Records provided:
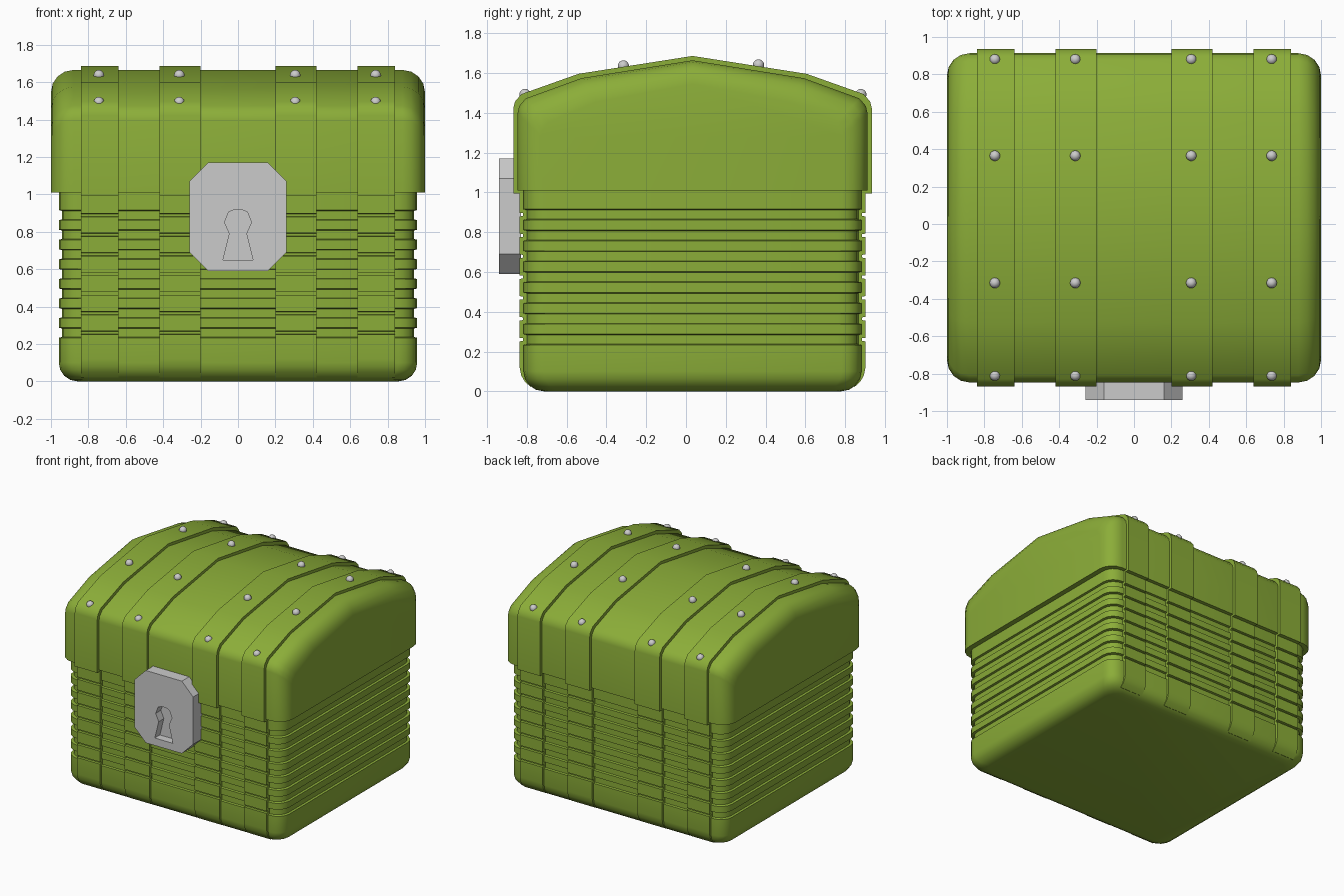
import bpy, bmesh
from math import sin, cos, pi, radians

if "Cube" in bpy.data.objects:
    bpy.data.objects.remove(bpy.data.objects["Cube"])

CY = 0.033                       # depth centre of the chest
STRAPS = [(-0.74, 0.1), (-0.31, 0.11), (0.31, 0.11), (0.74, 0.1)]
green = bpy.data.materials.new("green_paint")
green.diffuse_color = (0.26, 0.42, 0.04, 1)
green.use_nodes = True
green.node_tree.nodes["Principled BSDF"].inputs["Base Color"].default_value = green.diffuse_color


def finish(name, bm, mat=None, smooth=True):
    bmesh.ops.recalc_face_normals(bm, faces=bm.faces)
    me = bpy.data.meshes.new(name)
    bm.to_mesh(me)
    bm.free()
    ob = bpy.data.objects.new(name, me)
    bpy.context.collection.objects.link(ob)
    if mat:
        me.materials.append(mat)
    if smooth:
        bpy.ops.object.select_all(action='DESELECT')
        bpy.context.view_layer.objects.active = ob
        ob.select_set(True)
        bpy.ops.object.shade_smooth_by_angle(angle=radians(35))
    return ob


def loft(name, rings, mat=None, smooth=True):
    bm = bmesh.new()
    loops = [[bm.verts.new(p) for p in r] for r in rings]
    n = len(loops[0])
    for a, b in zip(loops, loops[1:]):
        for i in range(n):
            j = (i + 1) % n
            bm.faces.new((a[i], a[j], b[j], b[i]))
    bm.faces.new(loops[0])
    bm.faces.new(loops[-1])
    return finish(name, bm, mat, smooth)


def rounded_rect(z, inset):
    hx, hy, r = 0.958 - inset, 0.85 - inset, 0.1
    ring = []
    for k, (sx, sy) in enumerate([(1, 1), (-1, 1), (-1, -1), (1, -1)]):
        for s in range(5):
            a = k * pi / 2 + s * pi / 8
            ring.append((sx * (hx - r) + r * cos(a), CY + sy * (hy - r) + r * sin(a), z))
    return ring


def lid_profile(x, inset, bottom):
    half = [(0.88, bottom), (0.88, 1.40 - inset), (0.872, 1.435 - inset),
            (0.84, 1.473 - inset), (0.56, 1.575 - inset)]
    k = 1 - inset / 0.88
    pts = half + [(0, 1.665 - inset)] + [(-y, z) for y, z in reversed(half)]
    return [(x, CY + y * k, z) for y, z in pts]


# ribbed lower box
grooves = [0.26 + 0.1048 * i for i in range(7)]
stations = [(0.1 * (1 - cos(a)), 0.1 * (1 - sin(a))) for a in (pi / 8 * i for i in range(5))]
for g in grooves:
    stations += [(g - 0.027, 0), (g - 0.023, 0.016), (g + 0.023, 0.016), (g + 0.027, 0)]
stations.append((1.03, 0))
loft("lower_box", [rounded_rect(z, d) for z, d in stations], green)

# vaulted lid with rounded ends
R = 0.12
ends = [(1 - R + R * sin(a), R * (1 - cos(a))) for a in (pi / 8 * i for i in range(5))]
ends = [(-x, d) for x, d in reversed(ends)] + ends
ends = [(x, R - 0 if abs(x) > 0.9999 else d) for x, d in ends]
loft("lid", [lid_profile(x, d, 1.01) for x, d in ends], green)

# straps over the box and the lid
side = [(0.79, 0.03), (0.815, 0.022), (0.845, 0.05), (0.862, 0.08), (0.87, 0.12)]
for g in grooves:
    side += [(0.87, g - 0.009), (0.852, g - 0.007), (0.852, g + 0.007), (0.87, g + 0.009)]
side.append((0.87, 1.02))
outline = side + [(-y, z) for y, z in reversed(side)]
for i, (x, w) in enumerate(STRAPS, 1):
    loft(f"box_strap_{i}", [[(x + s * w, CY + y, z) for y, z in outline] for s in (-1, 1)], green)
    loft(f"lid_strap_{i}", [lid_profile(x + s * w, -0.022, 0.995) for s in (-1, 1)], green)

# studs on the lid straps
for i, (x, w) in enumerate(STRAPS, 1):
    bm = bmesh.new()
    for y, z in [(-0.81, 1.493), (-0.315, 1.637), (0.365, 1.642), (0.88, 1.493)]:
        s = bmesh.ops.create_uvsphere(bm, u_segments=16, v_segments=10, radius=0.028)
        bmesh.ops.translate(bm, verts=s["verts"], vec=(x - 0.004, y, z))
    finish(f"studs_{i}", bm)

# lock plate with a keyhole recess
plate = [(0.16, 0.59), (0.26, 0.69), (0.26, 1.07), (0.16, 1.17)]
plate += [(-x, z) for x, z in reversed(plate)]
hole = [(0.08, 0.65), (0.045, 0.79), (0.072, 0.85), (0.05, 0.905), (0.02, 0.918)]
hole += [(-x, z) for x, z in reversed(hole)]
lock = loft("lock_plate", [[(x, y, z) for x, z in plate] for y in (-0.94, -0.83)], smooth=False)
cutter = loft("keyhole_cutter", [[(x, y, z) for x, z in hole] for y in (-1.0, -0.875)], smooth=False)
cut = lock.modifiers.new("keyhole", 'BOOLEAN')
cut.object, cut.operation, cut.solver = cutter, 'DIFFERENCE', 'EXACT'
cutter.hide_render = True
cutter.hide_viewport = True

What is being asked: Write out the listing above again, exactly, but with no pictures in the copy.

Task output:
import bpy, bmesh
from math import sin, cos, pi, radians

if "Cube" in bpy.data.objects:
    bpy.data.objects.remove(bpy.data.objects["Cube"])

CY = 0.033                       # depth centre of the chest
STRAPS = [(-0.74, 0.1), (-0.31, 0.11), (0.31, 0.11), (0.74, 0.1)]
green = bpy.data.materials.new("green_paint")
green.diffuse_color = (0.26, 0.42, 0.04, 1)
green.use_nodes = True
green.node_tree.nodes["Principled BSDF"].inputs["Base Color"].default_value = green.diffuse_color


def finish(name, bm, mat=None, smooth=True):
    bmesh.ops.recalc_face_normals(bm, faces=bm.faces)
    me = bpy.data.meshes.new(name)
    bm.to_mesh(me)
    bm.free()
    ob = bpy.data.objects.new(name, me)
    bpy.context.collection.objects.link(ob)
    if mat:
        me.materials.append(mat)
    if smooth:
        bpy.ops.object.select_all(action='DESELECT')
        bpy.context.view_layer.objects.active = ob
        ob.select_set(True)
        bpy.ops.object.shade_smooth_by_angle(angle=radians(35))
    return ob


def loft(name, rings, mat=None, smooth=True):
    bm = bmesh.new()
    loops = [[bm.verts.new(p) for p in r] for r in rings]
    n = len(loops[0])
    for a, b in zip(loops, loops[1:]):
        for i in range(n):
            j = (i + 1) % n
            bm.faces.new((a[i], a[j], b[j], b[i]))
    bm.faces.new(loops[0])
    bm.faces.new(loops[-1])
    return finish(name, bm, mat, smooth)


def rounded_rect(z, inset):
    hx, hy, r = 0.958 - inset, 0.85 - inset, 0.1
    ring = []
    for k, (sx, sy) in enumerate([(1, 1), (-1, 1), (-1, -1), (1, -1)]):
        for s in range(5):
            a = k * pi / 2 + s * pi / 8
            ring.append((sx * (hx - r) + r * cos(a), CY + sy * (hy - r) + r * sin(a), z))
    return ring


def lid_profile(x, inset, bottom):
    half = [(0.88, bottom), (0.88, 1.40 - inset), (0.872, 1.435 - inset),
            (0.84, 1.473 - inset), (0.56, 1.575 - inset)]
    k = 1 - inset / 0.88
    pts = half + [(0, 1.665 - inset)] + [(-y, z) for y, z in reversed(half)]
    return [(x, CY + y * k, z) for y, z in pts]


# ribbed lower box
grooves = [0.26 + 0.1048 * i for i in range(7)]
stations = [(0.1 * (1 - cos(a)), 0.1 * (1 - sin(a))) for a in (pi / 8 * i for i in range(5))]
for g in grooves:
    stations += [(g - 0.027, 0), (g - 0.023, 0.016), (g + 0.023, 0.016), (g + 0.027, 0)]
stations.append((1.03, 0))
loft("lower_box", [rounded_rect(z, d) for z, d in stations], green)

# vaulted lid with rounded ends
R = 0.12
ends = [(1 - R + R * sin(a), R * (1 - cos(a))) for a in (pi / 8 * i for i in range(5))]
ends = [(-x, d) for x, d in reversed(ends)] + ends
ends = [(x, R - 0 if abs(x) > 0.9999 else d) for x, d in ends]
loft("lid", [lid_profile(x, d, 1.01) for x, d in ends], green)

# straps over the box and the lid
side = [(0.79, 0.03), (0.815, 0.022), (0.845, 0.05), (0.862, 0.08), (0.87, 0.12)]
for g in grooves:
    side += [(0.87, g - 0.009), (0.852, g - 0.007), (0.852, g + 0.007), (0.87, g + 0.009)]
side.append((0.87, 1.02))
outline = side + [(-y, z) for y, z in reversed(side)]
for i, (x, w) in enumerate(STRAPS, 1):
    loft(f"box_strap_{i}", [[(x + s * w, CY + y, z) for y, z in outline] for s in (-1, 1)], green)
    loft(f"lid_strap_{i}", [lid_profile(x + s * w, -0.022, 0.995) for s in (-1, 1)], green)

# studs on the lid straps
for i, (x, w) in enumerate(STRAPS, 1):
    bm = bmesh.new()
    for y, z in [(-0.81, 1.493), (-0.315, 1.637), (0.365, 1.642), (0.88, 1.493)]:
        s = bmesh.ops.create_uvsphere(bm, u_segments=16, v_segments=10, radius=0.028)
        bmesh.ops.translate(bm, verts=s["verts"], vec=(x - 0.004, y, z))
    finish(f"studs_{i}", bm)

# lock plate with a keyhole recess
plate = [(0.16, 0.59), (0.26, 0.69), (0.26, 1.07), (0.16, 1.17)]
plate += [(-x, z) for x, z in reversed(plate)]
hole = [(0.08, 0.65), (0.045, 0.79), (0.072, 0.85), (0.05, 0.905), (0.02, 0.918)]
hole += [(-x, z) for x, z in reversed(hole)]
lock = loft("lock_plate", [[(x, y, z) for x, z in plate] for y in (-0.94, -0.83)], smooth=False)
cutter = loft("keyhole_cutter", [[(x, y, z) for x, z in hole] for y in (-1.0, -0.875)], smooth=False)
cut = lock.modifiers.new("keyhole", 'BOOLEAN')
cut.object, cut.operation, cut.solver = cutter, 'DIFFERENCE', 'EXACT'
cutter.hide_render = True
cutter.hide_viewport = True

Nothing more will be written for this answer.